White, male and middle class, the next Archbishop of York took his place at Church House in Westminster yesterday and acknowledged that the ministry’s record on diversity had room for improvement.
Stephen Cottrell, the current Bishop of Chelmsford, had always been one of the frontrunners to replace Dr John Sentamu when he steps down next June, but he was not the person some had hoped would be handed the second most powerful position in the Church of England.
The most charismatic minister of recent times should be followed at Bishopthorpe Palace by someone also drawn from outside the traditional recruitment pool, argued pressure groups, who proffered the names of the bishops of London and Ripon, the Right Reverends Sarah Mullally and Helen-Ann Hartley.
However, Bishop Cottrell, a southerner who lived in Huddersfield for nine years, told The Yorkshire Post that he and Dr Sentamu were in many ways cut from the same cloth.
“I won’t pretend there is a bit of me that is not daunted,” he said.
“But I can’t think of a better man to follow. I’ve known him for years – since he was nobody. We share a similar outlook.
“However, I’m not him.
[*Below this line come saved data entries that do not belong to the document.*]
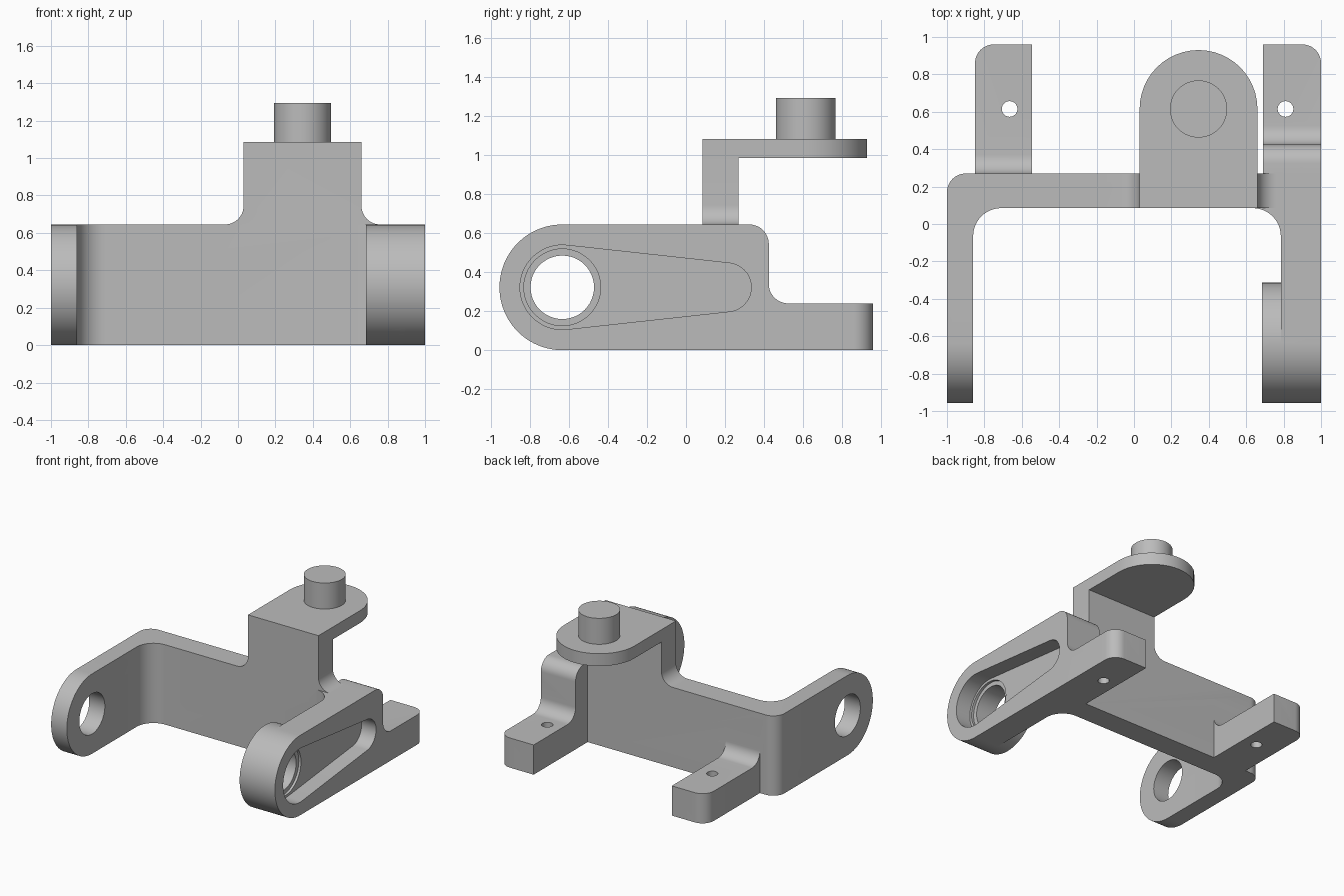
import bpy, bmesh, math
from mathutils import Vector

if "Cube" in bpy.data.objects:
    bpy.data.objects.remove(bpy.data.objects["Cube"])

metal = bpy.data.materials.new("plain_grey")
metal.use_nodes = True
GREY = (0.5, 0.5, 0.5, 1)
metal.diffuse_color = GREY
metal.node_tree.nodes["Principled BSDF"].inputs["Base Color"].default_value = GREY


def outline(*corners, steps=12):
    """Closed polygon from (u, v[, radius]) corners, with rounded corners."""
    pts = []
    for i, corner in enumerate(corners):
        p = Vector(corner[:2])
        r = corner[2] if len(corner) > 2 else 0
        if not r:
            pts.append(p)
            continue
        a = (Vector(corners[i - 1][:2]) - p).normalized()
        b = (Vector(corners[(i + 1) % len(corners)][:2]) - p).normalized()
        half = a.angle(b) / 2
        centre = p + (a + b).normalized() * r / math.sin(half)
        start = p + a * r / math.tan(half) - centre
        end = p + b * r / math.tan(half) - centre
        sweep = math.pi - 2 * half
        for k in range(steps + 1):
            t = k / steps
            pts.append(centre + (start * math.sin((1 - t) * sweep)
                                 + end * math.sin(t * sweep)) / math.sin(sweep))
    return [p for i, p in enumerate(pts) if (p - pts[i - 1]).length > 1e-5]


def taper(c1, r1, c2, r2, steps=32):
    """Outline around two circles that lie along the u axis."""
    phi = math.acos((r1 - r2) / (c2[0] - c1[0]))
    pts = []
    for c, r, a0, a1 in ((c1, r1, phi, 2 * math.pi - phi), (c2, r2, -phi, phi)):
        for k in range(steps + 1):
            a = a0 + (a1 - a0) * k / steps
            pts.append(Vector((c[0] + r * math.cos(a), c[1] + r * math.sin(a))))
    return pts


def circle(u, v, r, steps=48):
    return [Vector((u + r * math.cos(2 * math.pi * k / steps),
                    v + r * math.sin(2 * math.pi * k / steps))) for k in range(steps)]


def prism(name, pts, axis, low, high):
    """Extrude an outline along an axis."""
    place = {"x": lambda p, t: (t, p.x, p.y),
             "y": lambda p, t: (p.x, t, p.y),
             "z": lambda p, t: (p.x, p.y, t)}[axis]
    bm = bmesh.new()
    rings = [[bm.verts.new(place(p, t)) for p in pts] for t in (low, high)]
    for ring in rings:
        bm.faces.new(ring)
    for i in range(len(pts)):
        bm.faces.new((rings[0][i - 1], rings[0][i], rings[1][i], rings[1][i - 1]))
    bmesh.ops.recalc_face_normals(bm, faces=bm.faces)
    mesh = bpy.data.meshes.new(name)
    bm.to_mesh(mesh)
    bm.free()
    mesh.materials.append(metal)
    obj = bpy.data.objects.new(name, mesh)
    bpy.context.collection.objects.link(obj)
    return obj


def combine(target, other, operation):
    """Apply a boolean and drop the helper."""
    other.hide_render = True
    mod = target.modifiers.new("join", "BOOLEAN")
    mod.operation, mod.solver, mod.object = operation, "EXACT", other
    bpy.ops.object.select_all(action="DESELECT")
    bpy.context.view_layer.objects.active = target
    target.select_set(True)
    bpy.ops.object.modifier_apply(modifier=mod.name)
    bpy.data.objects.remove(other)


H, R = 0.645, 0.3225            # wall height, arm end radius
PY, PZ = -0.9575 + R, R         # pivot position
FRONT = PY - R

# U-shaped frame: back wall and two arms with round ends
body = prism("bracket_body", outline(
    (-1, -1.1), (-0.86, -1.1), (-0.86, 0.085, 0.15), (0.785, 0.085, 0.15),
    (0.785, -1.1), (1, -1.1), (1, 0.27), (-1, 0.27, 0.1)), "z", 0, H)
combine(body, prism("arm_shape", outline(
    (FRONT, 0, R), (0.5, 0), (0.5, H), (FRONT, H, R), steps=20), "x", -1.2, 1.2), "INTERSECT")

# Pivot boss on the inside of the left arm
combine(body, prism("pivot_boss", outline(
    (FRONT, 0, R), (PY + R, 0, R), (PY + R, H, R), (FRONT, H, R), steps=20),
    "x", 0.685, 0.9), "UNION")

# Feet, each with one rounded outer corner
tall_foot = prism("tall_foot", outline(
    (0.15, 0), (0.96, 0), (0.96, 0.24), (0.425, 0.24, 0.1),
    (0.425, H, 0.1), (0.15, H)), "x", 0.69, 1)
low_foot = prism("low_foot", outline(
    (0.2, 0), (0.96, 0), (0.96, 0.24), (0.27, 0.24, 0.1),
    (0.27, 0.5), (0.2, 0.5)), "x", -0.85, -0.545)
for foot, inner, outer in ((tall_foot, 0.69, 1), (low_foot, -0.545, -0.85)):
    combine(foot, prism("foot_shape", outline(
        (inner, 0), (outer, 0), (outer, 0.96, 0.1), (inner, 0.96)), "z", -1, 2), "INTERSECT")
    combine(body, foot, "UNION")

# Riser with filleted base
combine(body, prism("riser", outline(
    (-0.15, 0.5), (0.85, 0.5), (0.85, H), (0.66, H, 0.1), (0.66, 1.085),
    (0.03, 1.085), (0.03, H, 0.1), (-0.15, H)), "y", 0.085, 0.27), "UNION")

# Top plate and pin
combine(body, prism("top_plate", outline(
    (0.03, 0.085), (0.66, 0.085), (0.66, 0.93, 0.315), (0.03, 0.93, 0.315)),
    "z", 0.985, 1.085), "UNION")
combine(body, prism("pin", circle(0.345, 0.615, 0.153), "z", 1.03, 1.295), "UNION")

# Tapered pocket, shallow counterbore, pivot holes and screw holes
cutters = [
    ("pocket", taper((PY, PZ), 0.217, (0.21, PZ), 0.125), "x", 0.87, 1.2),
    ("counterbore", circle(PY, PZ, 0.197), "x", 0.85, 1.2),
    ("pivot_hole", circle(PY, PZ, 0.163), "x", -1.2, 1.2),
    ("left_screw_hole", circle(0.81, 0.615, 0.042, 24), "z", -0.2, 0.4),
    ("right_screw_hole", circle(-0.665, 0.615, 0.042, 24), "z", -0.2, 0.4),
]
for cutter in cutters:
    combine(body, prism(*cutter), "DIFFERENCE")

bpy.ops.object.select_all(action="DESELECT")
body.select_set(True)
bpy.context.view_layer.objects.active = body
bpy.ops.object.shade_smooth_by_angle(angle=math.radians(30))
I’ve got to do it in my own way.”
Their similarities were rooted in his record on diversity and in his support for the ordination of women, he said.
But he admitted that the church’s progress did not stand much scrutiny.
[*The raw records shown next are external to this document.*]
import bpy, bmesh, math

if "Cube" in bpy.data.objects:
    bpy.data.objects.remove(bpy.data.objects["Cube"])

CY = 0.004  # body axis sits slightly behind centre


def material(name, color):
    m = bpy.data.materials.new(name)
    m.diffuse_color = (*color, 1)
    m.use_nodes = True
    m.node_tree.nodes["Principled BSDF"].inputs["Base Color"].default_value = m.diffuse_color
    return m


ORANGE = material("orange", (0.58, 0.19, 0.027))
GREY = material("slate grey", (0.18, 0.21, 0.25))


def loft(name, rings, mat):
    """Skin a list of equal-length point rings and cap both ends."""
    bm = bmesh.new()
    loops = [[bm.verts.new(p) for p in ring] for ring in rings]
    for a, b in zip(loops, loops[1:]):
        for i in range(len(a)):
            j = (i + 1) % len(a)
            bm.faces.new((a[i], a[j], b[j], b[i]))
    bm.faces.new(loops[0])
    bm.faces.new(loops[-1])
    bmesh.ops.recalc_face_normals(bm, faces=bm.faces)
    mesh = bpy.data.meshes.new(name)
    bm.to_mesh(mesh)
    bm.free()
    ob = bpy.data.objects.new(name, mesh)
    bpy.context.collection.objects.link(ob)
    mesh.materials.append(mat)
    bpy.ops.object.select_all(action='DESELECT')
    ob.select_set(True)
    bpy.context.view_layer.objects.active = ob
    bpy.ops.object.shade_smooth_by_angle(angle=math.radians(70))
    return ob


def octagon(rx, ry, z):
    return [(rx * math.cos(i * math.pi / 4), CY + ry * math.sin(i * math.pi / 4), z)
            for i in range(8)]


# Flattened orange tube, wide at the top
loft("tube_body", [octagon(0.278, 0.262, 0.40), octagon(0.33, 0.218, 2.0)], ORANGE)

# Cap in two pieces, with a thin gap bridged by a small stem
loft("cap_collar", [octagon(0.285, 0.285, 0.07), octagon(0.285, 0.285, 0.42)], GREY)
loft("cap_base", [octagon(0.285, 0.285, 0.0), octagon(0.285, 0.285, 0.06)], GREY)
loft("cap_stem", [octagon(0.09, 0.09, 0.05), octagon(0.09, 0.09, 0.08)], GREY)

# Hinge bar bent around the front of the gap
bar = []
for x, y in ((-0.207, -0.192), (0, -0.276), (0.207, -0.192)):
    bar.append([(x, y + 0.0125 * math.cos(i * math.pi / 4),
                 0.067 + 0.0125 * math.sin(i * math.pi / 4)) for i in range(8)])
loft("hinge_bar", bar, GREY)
“ Our record is not good. There’s no point in pretending otherwise,” he said.
“I hope when I do hang up my mitre, the church will look different and more diverse.”
It was up to those in charge to make it so, he said at a press conference with the Archbishop of Canterbury, Justin Welby, at the Church of England’s headquarters, next to Westminster Abbey.
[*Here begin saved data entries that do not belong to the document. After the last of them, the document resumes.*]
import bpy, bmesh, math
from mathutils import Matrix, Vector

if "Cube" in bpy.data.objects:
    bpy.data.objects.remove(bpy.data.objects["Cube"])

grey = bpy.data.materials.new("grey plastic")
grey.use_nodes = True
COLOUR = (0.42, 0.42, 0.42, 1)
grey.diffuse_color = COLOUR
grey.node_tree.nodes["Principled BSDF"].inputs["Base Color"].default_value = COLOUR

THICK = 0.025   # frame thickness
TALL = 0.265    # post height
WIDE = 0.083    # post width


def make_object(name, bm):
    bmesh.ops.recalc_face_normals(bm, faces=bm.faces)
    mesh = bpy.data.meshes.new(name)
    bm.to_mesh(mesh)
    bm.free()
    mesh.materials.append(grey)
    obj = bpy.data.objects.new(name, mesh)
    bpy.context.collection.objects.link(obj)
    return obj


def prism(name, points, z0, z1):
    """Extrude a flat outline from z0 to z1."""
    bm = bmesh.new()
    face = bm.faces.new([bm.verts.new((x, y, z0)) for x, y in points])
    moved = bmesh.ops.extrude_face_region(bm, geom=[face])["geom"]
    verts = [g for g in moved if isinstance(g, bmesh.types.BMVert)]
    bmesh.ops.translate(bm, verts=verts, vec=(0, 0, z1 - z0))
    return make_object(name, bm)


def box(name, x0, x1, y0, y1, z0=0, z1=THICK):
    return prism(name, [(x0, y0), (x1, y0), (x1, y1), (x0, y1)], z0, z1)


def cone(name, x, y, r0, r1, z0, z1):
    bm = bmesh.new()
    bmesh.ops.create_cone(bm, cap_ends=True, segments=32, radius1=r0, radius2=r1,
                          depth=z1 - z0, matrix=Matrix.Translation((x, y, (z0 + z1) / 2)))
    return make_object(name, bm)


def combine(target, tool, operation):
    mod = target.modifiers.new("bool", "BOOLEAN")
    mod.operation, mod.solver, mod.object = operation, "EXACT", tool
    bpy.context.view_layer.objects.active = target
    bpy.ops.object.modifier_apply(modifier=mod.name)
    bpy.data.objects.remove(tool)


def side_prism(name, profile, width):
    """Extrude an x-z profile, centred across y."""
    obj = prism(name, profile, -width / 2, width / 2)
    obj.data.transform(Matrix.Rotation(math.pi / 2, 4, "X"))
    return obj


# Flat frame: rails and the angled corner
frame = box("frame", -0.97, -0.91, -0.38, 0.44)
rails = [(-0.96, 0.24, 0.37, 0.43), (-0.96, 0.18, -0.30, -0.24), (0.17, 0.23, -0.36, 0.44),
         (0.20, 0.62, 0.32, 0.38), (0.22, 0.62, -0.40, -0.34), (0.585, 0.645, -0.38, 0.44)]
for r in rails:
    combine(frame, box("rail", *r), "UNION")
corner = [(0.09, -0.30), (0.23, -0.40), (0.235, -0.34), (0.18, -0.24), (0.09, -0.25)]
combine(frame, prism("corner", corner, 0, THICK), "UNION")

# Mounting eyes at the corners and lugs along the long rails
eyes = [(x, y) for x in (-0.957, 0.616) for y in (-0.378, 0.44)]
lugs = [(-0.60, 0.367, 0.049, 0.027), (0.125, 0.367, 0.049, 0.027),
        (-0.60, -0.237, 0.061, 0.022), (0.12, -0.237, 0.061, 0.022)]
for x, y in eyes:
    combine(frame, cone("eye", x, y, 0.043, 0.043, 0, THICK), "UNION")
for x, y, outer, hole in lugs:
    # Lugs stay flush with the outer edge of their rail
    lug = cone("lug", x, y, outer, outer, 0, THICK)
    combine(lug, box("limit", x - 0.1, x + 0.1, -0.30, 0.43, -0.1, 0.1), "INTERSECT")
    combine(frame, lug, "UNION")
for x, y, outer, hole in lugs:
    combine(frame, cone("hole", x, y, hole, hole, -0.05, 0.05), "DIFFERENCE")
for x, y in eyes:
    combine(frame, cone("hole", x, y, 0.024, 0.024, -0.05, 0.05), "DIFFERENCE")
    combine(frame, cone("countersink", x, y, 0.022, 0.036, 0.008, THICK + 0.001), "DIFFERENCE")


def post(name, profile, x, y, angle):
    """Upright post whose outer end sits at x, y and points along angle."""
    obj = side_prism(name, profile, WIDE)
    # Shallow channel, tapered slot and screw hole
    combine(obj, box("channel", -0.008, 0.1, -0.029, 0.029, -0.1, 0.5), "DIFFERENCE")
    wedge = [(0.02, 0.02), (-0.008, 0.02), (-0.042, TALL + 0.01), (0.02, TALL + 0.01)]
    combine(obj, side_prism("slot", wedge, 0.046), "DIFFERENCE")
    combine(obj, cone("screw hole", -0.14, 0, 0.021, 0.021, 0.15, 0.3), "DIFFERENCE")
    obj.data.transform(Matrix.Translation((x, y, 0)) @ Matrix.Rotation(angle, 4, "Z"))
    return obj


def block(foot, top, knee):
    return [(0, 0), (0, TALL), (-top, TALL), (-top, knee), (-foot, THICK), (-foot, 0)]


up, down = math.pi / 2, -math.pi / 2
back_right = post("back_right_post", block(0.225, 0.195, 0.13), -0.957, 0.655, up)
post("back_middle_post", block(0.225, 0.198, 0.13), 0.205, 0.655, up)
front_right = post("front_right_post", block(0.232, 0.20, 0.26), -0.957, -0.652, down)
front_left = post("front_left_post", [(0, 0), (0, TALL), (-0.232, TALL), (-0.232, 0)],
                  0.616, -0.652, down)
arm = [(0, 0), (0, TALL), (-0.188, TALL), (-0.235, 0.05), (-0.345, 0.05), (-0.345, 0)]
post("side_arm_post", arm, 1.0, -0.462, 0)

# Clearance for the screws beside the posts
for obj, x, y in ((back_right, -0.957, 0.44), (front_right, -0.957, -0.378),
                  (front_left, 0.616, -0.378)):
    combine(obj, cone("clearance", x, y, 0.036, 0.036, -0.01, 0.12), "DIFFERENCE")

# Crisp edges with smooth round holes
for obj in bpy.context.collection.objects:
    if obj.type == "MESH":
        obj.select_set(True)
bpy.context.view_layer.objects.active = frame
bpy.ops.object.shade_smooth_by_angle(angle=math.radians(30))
“Bishops don’t actually have very many powers at all, because the whole Church of England is very carefully set up to make sure nobody’s in charge,” Bishop Cottrell said. “One of the powers we do have is the power of appointment – and we need to use it much more generously and wisely to bring more people around the table.”
Describing himself “a boy from a very ordinary family, from a secondary modern school in Essex”, who did not know “how to end a talk without saying amen”, he promised to use his new role in York to “help the whole Church of England, but especially the churches of the North, to be more joyful, less anxious, and more effective”.
He said: “I am aware that there is there is a north-south divide and it is shockingly real.”
The voice of the church in political debate could elevate issues beyond mere politics, he added, hoping that he could “work alongside other leaders in the North to build coalitions of goodwill”.
Of his predecessor, who had been given special dispensation by the Queen to remain in post for a year beyond the normal retirement age for an Archbishop, he said: “His are big shoes to fill, I do know that. But it’s not the shoes I’m worried about – it’s the big heart and the big vision. What he’s brought is joyfulness and engagement with ordinary people, and although I’ll do it differently, I do hope I will be to carry that on.”